[Collected data]
☆ ☆ ☆ ☆

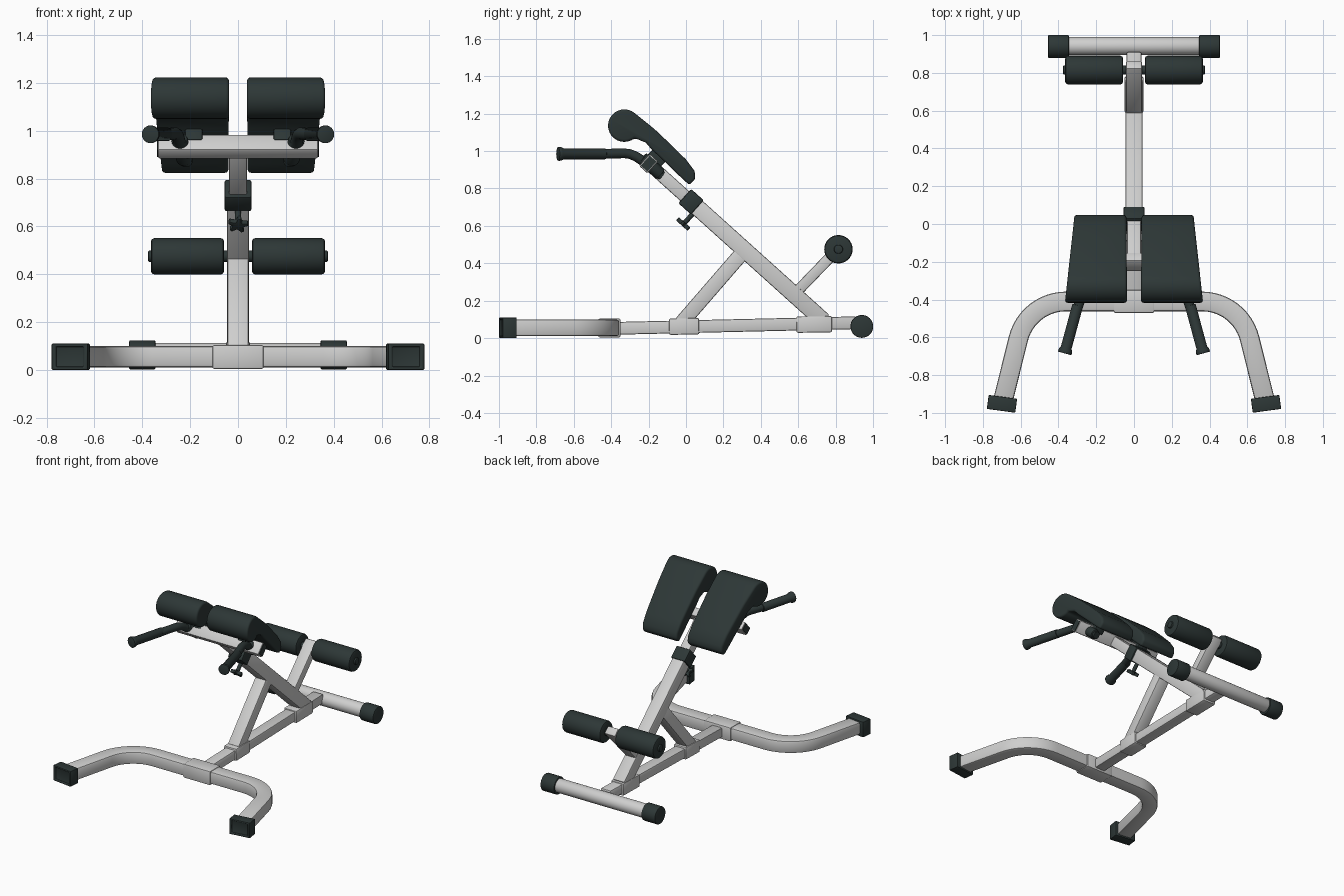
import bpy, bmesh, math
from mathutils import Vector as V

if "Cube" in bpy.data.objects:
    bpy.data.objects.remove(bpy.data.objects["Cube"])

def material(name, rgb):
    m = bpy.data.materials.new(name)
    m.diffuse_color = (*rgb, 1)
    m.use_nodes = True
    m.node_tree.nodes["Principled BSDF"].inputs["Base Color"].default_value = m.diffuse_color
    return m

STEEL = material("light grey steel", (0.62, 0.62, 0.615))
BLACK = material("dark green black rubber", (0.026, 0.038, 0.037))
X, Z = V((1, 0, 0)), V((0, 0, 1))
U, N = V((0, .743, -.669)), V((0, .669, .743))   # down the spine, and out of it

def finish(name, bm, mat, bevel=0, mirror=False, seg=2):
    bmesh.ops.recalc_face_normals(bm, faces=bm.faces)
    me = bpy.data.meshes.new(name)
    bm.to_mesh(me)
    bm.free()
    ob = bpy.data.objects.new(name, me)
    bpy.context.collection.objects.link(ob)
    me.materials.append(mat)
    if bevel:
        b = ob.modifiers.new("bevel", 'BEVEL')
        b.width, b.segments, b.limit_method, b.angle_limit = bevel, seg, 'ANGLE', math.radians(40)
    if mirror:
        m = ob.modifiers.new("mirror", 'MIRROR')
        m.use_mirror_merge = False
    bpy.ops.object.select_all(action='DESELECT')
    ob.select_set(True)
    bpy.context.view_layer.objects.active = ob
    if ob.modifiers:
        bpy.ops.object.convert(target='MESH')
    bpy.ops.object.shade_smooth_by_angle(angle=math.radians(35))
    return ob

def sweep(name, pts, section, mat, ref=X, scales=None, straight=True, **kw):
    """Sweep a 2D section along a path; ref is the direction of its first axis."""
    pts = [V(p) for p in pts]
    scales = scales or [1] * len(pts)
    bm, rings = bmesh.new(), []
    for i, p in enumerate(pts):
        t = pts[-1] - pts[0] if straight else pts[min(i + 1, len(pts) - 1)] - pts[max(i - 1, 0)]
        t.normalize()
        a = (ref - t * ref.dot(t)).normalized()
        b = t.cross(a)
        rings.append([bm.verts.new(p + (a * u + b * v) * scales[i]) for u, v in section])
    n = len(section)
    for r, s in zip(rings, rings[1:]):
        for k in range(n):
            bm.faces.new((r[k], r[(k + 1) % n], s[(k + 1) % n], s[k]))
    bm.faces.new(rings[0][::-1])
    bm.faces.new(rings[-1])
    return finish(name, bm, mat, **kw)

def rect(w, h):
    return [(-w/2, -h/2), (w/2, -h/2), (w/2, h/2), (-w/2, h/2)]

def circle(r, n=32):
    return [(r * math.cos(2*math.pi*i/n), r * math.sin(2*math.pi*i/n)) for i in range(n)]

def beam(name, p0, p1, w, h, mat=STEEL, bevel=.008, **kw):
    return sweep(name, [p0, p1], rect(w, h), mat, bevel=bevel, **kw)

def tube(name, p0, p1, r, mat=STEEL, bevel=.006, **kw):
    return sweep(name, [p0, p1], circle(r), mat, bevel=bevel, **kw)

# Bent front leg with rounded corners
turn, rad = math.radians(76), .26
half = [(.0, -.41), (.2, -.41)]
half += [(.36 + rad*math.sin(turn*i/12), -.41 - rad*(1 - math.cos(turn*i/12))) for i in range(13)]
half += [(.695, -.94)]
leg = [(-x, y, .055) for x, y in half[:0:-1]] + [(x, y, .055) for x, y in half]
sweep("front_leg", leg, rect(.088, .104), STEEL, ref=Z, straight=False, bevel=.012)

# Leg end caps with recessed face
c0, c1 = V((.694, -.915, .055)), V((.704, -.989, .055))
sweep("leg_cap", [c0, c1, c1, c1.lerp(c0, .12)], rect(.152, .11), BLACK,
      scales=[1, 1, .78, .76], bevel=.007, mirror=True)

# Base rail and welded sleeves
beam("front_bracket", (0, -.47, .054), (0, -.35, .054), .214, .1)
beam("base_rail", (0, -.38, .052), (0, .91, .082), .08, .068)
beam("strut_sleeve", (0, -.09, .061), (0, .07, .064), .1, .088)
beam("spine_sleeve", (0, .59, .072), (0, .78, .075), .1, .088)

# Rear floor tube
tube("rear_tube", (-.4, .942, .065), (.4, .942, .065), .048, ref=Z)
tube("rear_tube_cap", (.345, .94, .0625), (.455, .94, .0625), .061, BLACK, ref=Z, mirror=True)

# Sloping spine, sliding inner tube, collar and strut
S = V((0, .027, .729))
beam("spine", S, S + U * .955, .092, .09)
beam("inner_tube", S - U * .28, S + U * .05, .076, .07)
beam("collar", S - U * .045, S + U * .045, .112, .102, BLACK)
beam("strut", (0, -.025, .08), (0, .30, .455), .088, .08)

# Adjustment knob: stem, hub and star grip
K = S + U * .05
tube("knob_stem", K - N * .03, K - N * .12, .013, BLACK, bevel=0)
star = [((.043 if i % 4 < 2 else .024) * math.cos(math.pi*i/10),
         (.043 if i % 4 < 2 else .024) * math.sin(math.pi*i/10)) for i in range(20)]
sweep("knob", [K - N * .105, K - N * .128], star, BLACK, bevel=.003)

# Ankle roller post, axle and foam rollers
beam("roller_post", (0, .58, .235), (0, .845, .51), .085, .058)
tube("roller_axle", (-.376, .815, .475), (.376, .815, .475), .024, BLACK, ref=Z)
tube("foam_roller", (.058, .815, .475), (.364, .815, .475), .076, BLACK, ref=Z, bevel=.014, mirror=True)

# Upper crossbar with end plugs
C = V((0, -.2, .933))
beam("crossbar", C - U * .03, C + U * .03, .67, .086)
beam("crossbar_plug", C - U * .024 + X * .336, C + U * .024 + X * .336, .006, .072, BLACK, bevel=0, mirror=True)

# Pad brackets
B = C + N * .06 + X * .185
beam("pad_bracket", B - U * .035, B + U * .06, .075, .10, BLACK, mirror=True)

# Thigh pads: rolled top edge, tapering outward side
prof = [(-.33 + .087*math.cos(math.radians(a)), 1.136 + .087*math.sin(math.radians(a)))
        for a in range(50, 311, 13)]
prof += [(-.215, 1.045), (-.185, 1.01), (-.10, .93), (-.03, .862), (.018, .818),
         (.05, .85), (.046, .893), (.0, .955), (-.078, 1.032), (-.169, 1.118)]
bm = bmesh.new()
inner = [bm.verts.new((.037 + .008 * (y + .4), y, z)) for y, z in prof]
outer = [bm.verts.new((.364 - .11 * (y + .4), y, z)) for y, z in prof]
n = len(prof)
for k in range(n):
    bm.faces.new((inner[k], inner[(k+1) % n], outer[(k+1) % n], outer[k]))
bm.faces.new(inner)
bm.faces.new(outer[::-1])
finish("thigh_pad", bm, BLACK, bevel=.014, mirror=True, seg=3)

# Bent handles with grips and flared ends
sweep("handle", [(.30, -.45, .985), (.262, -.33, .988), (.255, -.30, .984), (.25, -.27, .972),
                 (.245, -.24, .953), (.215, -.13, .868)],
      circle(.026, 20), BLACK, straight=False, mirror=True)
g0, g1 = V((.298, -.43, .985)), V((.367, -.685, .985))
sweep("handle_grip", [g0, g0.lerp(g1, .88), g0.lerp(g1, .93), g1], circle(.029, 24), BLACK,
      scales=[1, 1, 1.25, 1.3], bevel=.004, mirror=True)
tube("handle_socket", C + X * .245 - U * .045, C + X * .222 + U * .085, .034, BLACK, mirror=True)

☆ ☆ ☆ ☆

PROBLEM TO WORK ON
Using the entries above, state how many lines contain the string "faces"; the number is all that is needed.

EXPECTED ANSWER
7